Blogpost by Ruthmery Pillco Huarcaya, Biodiversity & Conservation Projects Coordinator and Botanical Assistant After a long but successful morning collecting specimens for the botanical garden we headed back to the station, excitement and rumbling stomachs in tow. Suddenly, one small plant close to the trail caught my eye. I curiously approached it, going in for a closer look. What was it? I called over our botanical assistant Marvin to pick his brain. Immediately he smiled with happiness and enthusiastically screamed: “It is a passiflora, collection number 11 for the...

Uncategorized / 18.10.2017

Blog written by Abigail Fields, Osa Conservation DC Intern Imagine hundreds of tiny green and yellow masses moving all around on a leaf. They shift up and down, sashaying side to side, stepping on top of one another as they move in different directions. Small, light green buds can be seen around the masses as well. No, these aren’t bugs, but actually an army of gliding tree frogs and their eggs. Each year during the rainy season explosive breeding takes place, leading to these gatherings of frogs. The frogs mate...

Uncategorized / 12.10.2017

Blog by Megan Tudor, previous Sea Turtle Volunteer The wet season in the Osa Peninsula is just that—very wet. For the past three weeks, I have been out trekking in torrential rain, both first thing in the morning and late at night, while working on the sea turtle program. I also had the opportunity to help with various other important field research tasks being carried out by the incredible team at Osa Conservation. [caption id="attachment_10534" align="aligncenter" width="364"] Megan performs a pH test from a water sample[/caption] One project that I especially...

Uncategorized / 04.10.2017

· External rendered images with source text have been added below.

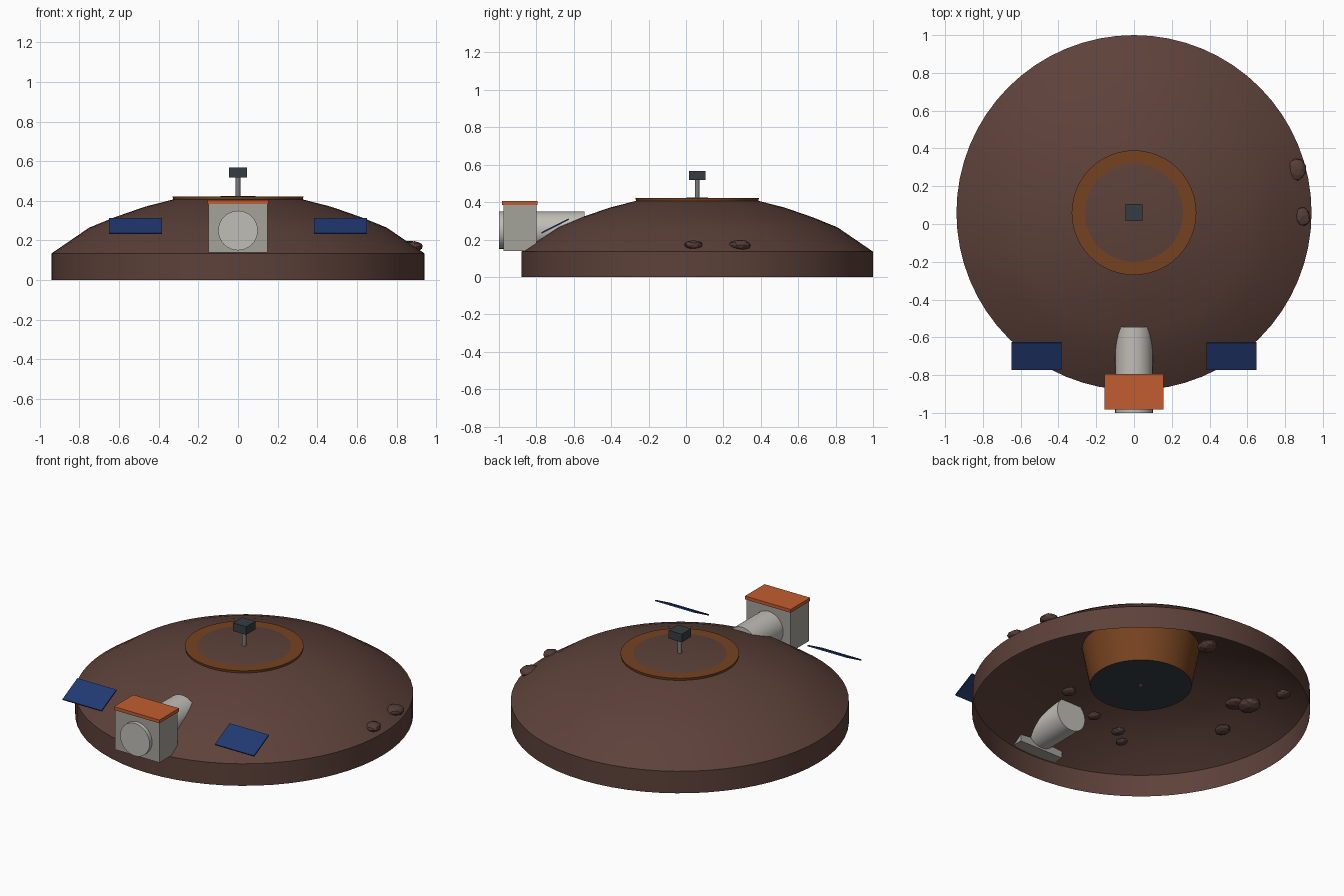
import bpy, bmesh, math, random
from mathutils import Matrix, Vector

cube = bpy.data.objects.get("Cube")
if cube:
    bpy.data.objects.remove(cube)

CY = 0.06  # centre of the dome along y


def material(name, rgb):
    m = bpy.data.materials.new(name)
    m.use_nodes = True
    m.diffuse_color = (*rgb, 1)
    m.node_tree.nodes["Principled BSDF"].inputs["Base Color"].default_value = (*rgb, 1)
    return m


SOIL = material("soil brown", (0.11, 0.053, 0.042))
ROCK = material("rock brown", (0.09, 0.047, 0.038))
RUST = material("rust brown", (0.18, 0.055, 0.014))
ORANGE = material("orange", (0.54, 0.11, 0.03))
GREY = material("warm grey", (0.37, 0.36, 0.32))
PALE = material("pale grey", (0.53, 0.51, 0.47))
STEEL = material("steel grey", (0.2, 0.2, 0.2))
SLATE = material("dark slate", (0.035, 0.047, 0.055))
BLUE = material("panel blue", (0.016, 0.042, 0.17))


def finish(name, bm, mats, smooth=None):
    me = bpy.data.meshes.new(name)
    bmesh.ops.recalc_face_normals(bm, faces=bm.faces)
    bm.to_mesh(me)
    bm.free()
    ob = bpy.data.objects.new(name, me)
    bpy.context.collection.objects.link(ob)
    for m in mats:
        me.materials.append(m)
    if smooth:
        bpy.ops.object.select_all(action='DESELECT')
        ob.select_set(True)
        bpy.context.view_layer.objects.active = ob
        bpy.ops.object.shade_smooth_by_angle(angle=math.radians(smooth))
    return ob


def box(name, centre, size, mat, tilt=0):
    bm = bmesh.new()
    bmesh.ops.create_cube(bm, size=1, matrix=Matrix.Translation(centre)
                          @ Matrix.Rotation(tilt, 4, 'X') @ Matrix.Diagonal((*size, 1)))
    return finish(name, bm, [mat])


def cone(name, centre, r_low, r_top, depth, mats, sides=32, turn=0):
    bm = bmesh.new()
    bmesh.ops.create_cone(bm, cap_ends=True, segments=sides, radius1=r_low, radius2=r_top,
                          depth=depth, matrix=Matrix.Translation(centre) @ Matrix.Rotation(turn, 4, 'X'))
    if len(mats) > 1:  # underside takes the second colour
        bm.normal_update()
        for f in bm.faces:
            f.material_index = int(f.normal.z < -0.9)
    return finish(name, bm, mats, 30)


# Earth dome: an open-bottomed shell spun from its outline
PROFILE = [(0.94, 0), (0.94, 0.135), (0.75, 0.265), (0.62, 0.318), (0.47, 0.37),
           (0.33, 0.406), (0.26, 0.421), (0, 0.424)]
bm = bmesh.new()
pts = [bm.verts.new((r, CY, z)) for r, z in PROFILE]
edges = [bm.edges.new(p) for p in zip(pts, pts[1:])]
bmesh.ops.spin(bm, geom=pts + edges, cent=(0, CY, 0), axis=(0, 0, 1),
               angle=math.tau, steps=64, use_duplicate=False)
bmesh.ops.remove_doubles(bm, verts=bm.verts, dist=0.0005)
finish("earth_dome", bm, [SOIL], 30)


def dome_height(r):
    for (r0, z0), (r1, z1) in zip(PROFILE[1:], PROFILE[2:]):
        if r1 <= r <= r0:
            return z0 + (z1 - z0) * (r0 - r) / (r0 - r1)
    return 0.135


# Sunken shaft, its rim showing round the dome's crown
cone("central_shaft", (0, CY, 0.296), 0.283, 0.33, 0.25, [RUST, SLATE], 48)

# Mast with sensor head
cone("mast", (0, CY, 0.345), 0.012, 0.012, 0.36, [STEEL], 16)
box("sensor_head", (0, CY, 0.542), (0.09, 0.09, 0.05), SLATE)

# Entrance: block, roof and tunnel
box("entrance_block", (0, -0.888, 0.262), (0.3, 0.176, 0.245), GREY)
box("entrance_roof", (0, -0.888, 0.395), (0.31, 0.19, 0.02), ORANGE)
cone("entrance_tunnel", (0, -0.772, 0.25), 0.1, 0.1, 0.456, [PALE], 32, math.pi / 2)

# Tilted solar panels
for side, x in (("left", 0.517), ("right", -0.517)):
    box(side + "_solar_panel", (x, -0.7, 0.272), (0.265, 0.162, 0.008), BLUE, math.radians(27))

# Boulders: two resting on the slope, the rest under the shell (x, y, radius)
BOULDERS = [(0.86, 0.29, 0.06), (0.89, 0.04, 0.052), (-0.19, 0.41, 0.065), (0.11, -0.43, 0.045),
            (-0.14, -0.51, 0.04), (-0.32, -0.52, 0.04), (-0.38, -0.56, 0.037), (-0.72, -0.09, 0.052),
            (-0.63, 0.12, 0.06), (-0.68, 0.19, 0.07), (-0.68, 0.48, 0.045)]
random.seed(4)
for i, (x, y, r) in enumerate(BOULDERS):
    rim = math.hypot(x, y - CY)
    z = 0.17 if i < 2 else dome_height(rim) - 0.05
    bm = bmesh.new()
    bmesh.ops.create_icosphere(bm, subdivisions=2, radius=r)
    for v in bm.verts:
        v.co *= random.uniform(0.92, 1.06)
        v.co = Vector((v.co.x * 0.85, v.co.y, v.co.z * 0.48))
    bmesh.ops.transform(bm, verts=bm.verts, matrix=Matrix.Translation((x, y, z))
                        @ Matrix.Rotation(random.uniform(-0.3, 0.3), 4, 'Z'))
    finish("boulder_%d" % (i + 1), bm, [ROCK])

Blog written by Juan Carlos Crus Diaz, Feline Program Coordinator The white-lipped peccary is a species that represents the tropical forests of Latin America just as much as the jaguar or tapir; however, they are often not nearly as well known. The white-lipped peccary (Tayassu pecari), or “chancho de monte,” has a range from Southern Mexico to Northern Argentina. They are a very important species for tropical forests because they directly benefit the regional biodiversity. When they search for worms and seeds on the ground, they move around the soil  making...